For the first time in American history, Big Oil is going to have to answer to the American public on their climate disinformation. — Ro Khanna, Democratic representative from California
For the first time in American history, Big Oil is going to have to answer to the American public on their climate disinformation. — Ro Khanna, Democratic representative from California

This is an industry with a long, documented history of misrepresenting the facts of climate change and the facts about their own activities. At this point the burden of proof is on them to prove that they’ve changed. — Naomi Oreskes, a professor of the history of science at Harvard
This is an industry with a long, documented history of misrepresenting the facts of climate chang and the facts about their own activities. At this point the burden of proof is on them to prove that they’ve changed. — Naomi Oreskes, a professor of the history of science at Harvard

Oil Executives to Face Congress on Climate Disinformation
Executives of some of the world’s biggest oil and gas companies — Exxon Mobil, Chevron, BP and Shell — are set to appear before a congressional committee Thursday to address accusations that the industry spent millions of dollars to wage a decades-long disinformation campaign to cast doubt on the science of climate change and to derail action to reduce emissions from burning fossil fuels.

The hearings mark the first time oil executives will be pressed to answer questions, under oath, about whether their companies misled the public about the reality of climate change by obscuring the scientific consensus: that the burning of fossil fuels is raising Earth’s temperature and sea levels with devastating consequences worldwide, including intensifying storms, worsening drought and deadlier wildfires.

House Democrats compare the inquiry with the historic tobacco hearings of the 1990s, which brought into sharp relief how tobacco companies had lied about the health dangers of smoking, paving the way for tough nicotine regulations. Climate scientists are now as certain that the burning of fossil fuels causes global warming as public health experts are sure that smoking tobacco causes cancer.

The evidence showing that fossil fuel companies distorted and downplayed the realities of climate change is well documented by academic researchers.

“For the first time in American history, Big Oil is going to have to answer to the American public on their climate disinformation,” said Ro Khanna, the Democratic representative from California who has led the effort to bring executives before Congress.

... The oil company executives are being allowed to attend Thursday’s events remotely by video, diminishing the possibility of a similarly arresting visual moment. And much of the hearing’s effectiveness will depend on coordination between the members, who are each allotted limited amounts of time to examine the executives, a format that can hinder a coherent line of questioning.

... Oil companies have denied lying to the public about climate change, and have said the industry is now taking bold steps to rein in emissions. “Meeting the demand for reliable energy — while simultaneously addressing climate change — is a huge undertaking and one of the defining challenges of our time,” Gretchen Watkins, president of Shell Oil, will tell lawmakers, according to a preview of her remarks provided by the company.

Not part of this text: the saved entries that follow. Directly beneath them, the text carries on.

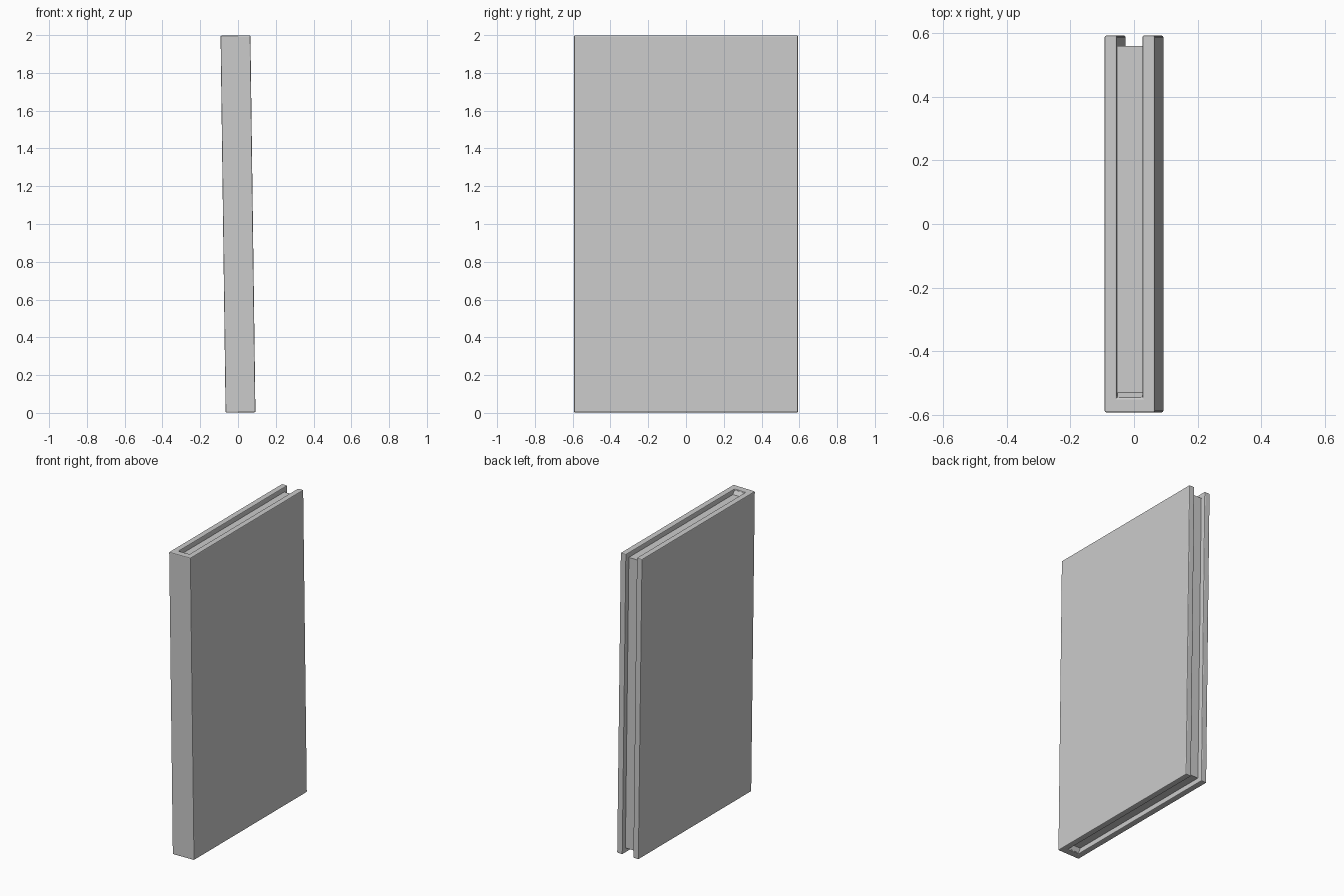
import bpy, bmesh
from mathutils import Matrix

if "Cube" in bpy.data.objects:
    bpy.data.objects.remove(bpy.data.objects["Cube"])

LENGTH, TILT = 1.996, -0.0133
HALF_T, HALF_D, INNER = 0.079, 0.592, 0.0395


def prism(name, profile, extrude):
    """Extrude a closed 3D outline along a vector."""
    bm = bmesh.new()
    face = bm.faces.new([bm.verts.new(p) for p in profile])
    res = bmesh.ops.extrude_face_region(bm, geom=[face])
    moved = [v for v in res["geom"] if isinstance(v, bmesh.types.BMVert)]
    bmesh.ops.translate(bm, verts=moved, vec=extrude)
    bmesh.ops.recalc_face_normals(bm, faces=bm.faces)
    # slight sideways lean of the standing book
    bm.transform(Matrix.Translation((0, 0, 1)) @ Matrix.Rotation(TILT, 4, 'Y'))
    mesh = bpy.data.meshes.new(name)
    bm.to_mesh(mesh)
    bm.free()
    ob = bpy.data.objects.new(name, mesh)
    bpy.context.collection.objects.link(ob)
    return ob


# U-shaped cover: two boards joined by the spine at the front
half = [(HALF_T, -HALF_D), (HALF_T, HALF_D), (INNER, HALF_D), (INNER, -0.546)]
outline = half + [(-x, y) for x, y in reversed(half)]
cover = prism("book_cover", [(x, y, -LENGTH / 2) for x, y in outline], (0, 0, LENGTH))
bevel = cover.modifiers.new("soft_edges", 'BEVEL')
bevel.width = 0.005
bevel.segments = 2
bevel.limit_method = 'ANGLE'

# Recessed page block, sloping up where it meets the spine
upper = [(-0.552, LENGTH / 2 - 0.005), (-0.545, LENGTH / 2 - 0.007),
         (-0.53, LENGTH / 2 - 0.032), (0.56, LENGTH / 2 - 0.032)]
side = upper + [(y, -z) for y, z in reversed(upper)]
prism("page_block", [(-INNER - 0.001, y, z) for y, z in side], (2 * INNER + 0.002, 0, 0))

... “This is an industry with a long, documented history of misrepresenting the facts of climate change and the facts about their own activities,” said Naomi Oreskes, a professor of the history of science at Harvard. “At this point the burden of proof is on them to prove that they’ve changed.”

The hearing, which is the start of a broader inquiry, is also expected to examine more recent efforts to block meaningful climate policy and legislation. The fossil fuel industry has opposed various climate policies, including a behind-the-scenes effort to roll back vehicle emissions standards adopted by the Obama administration.


Carolyn B. Maloney, the committee chairwoman, said she hoped the hearing would be “a turning point for increased regulation of the fossil fuel industry” and galvanize action on climate in Congress.

The catalyst for the House hearings was a sting operation this year by the activist group Greenpeace. The group captured on video an Exxon lobbyist who said that the company had fought climate science through “shadow groups” and targeted influential senators in an effort to weaken President Biden’s climate proposals.

... All major oil and gas companies have publicly supported the Paris accord, the agreement among nations to fight climate change. BP and Shell have also made “net zero” commitments — eliminating as much carbon pollution as they put into the atmosphere — for their operations. But all four companies continue to invest heavily in fossil fuel extraction; renewable energy projects make up a fraction of their capital investments.
Read the full article: https://www.nytimes.com/2021/10/27/climate/oil-congress-climate-disinformation.html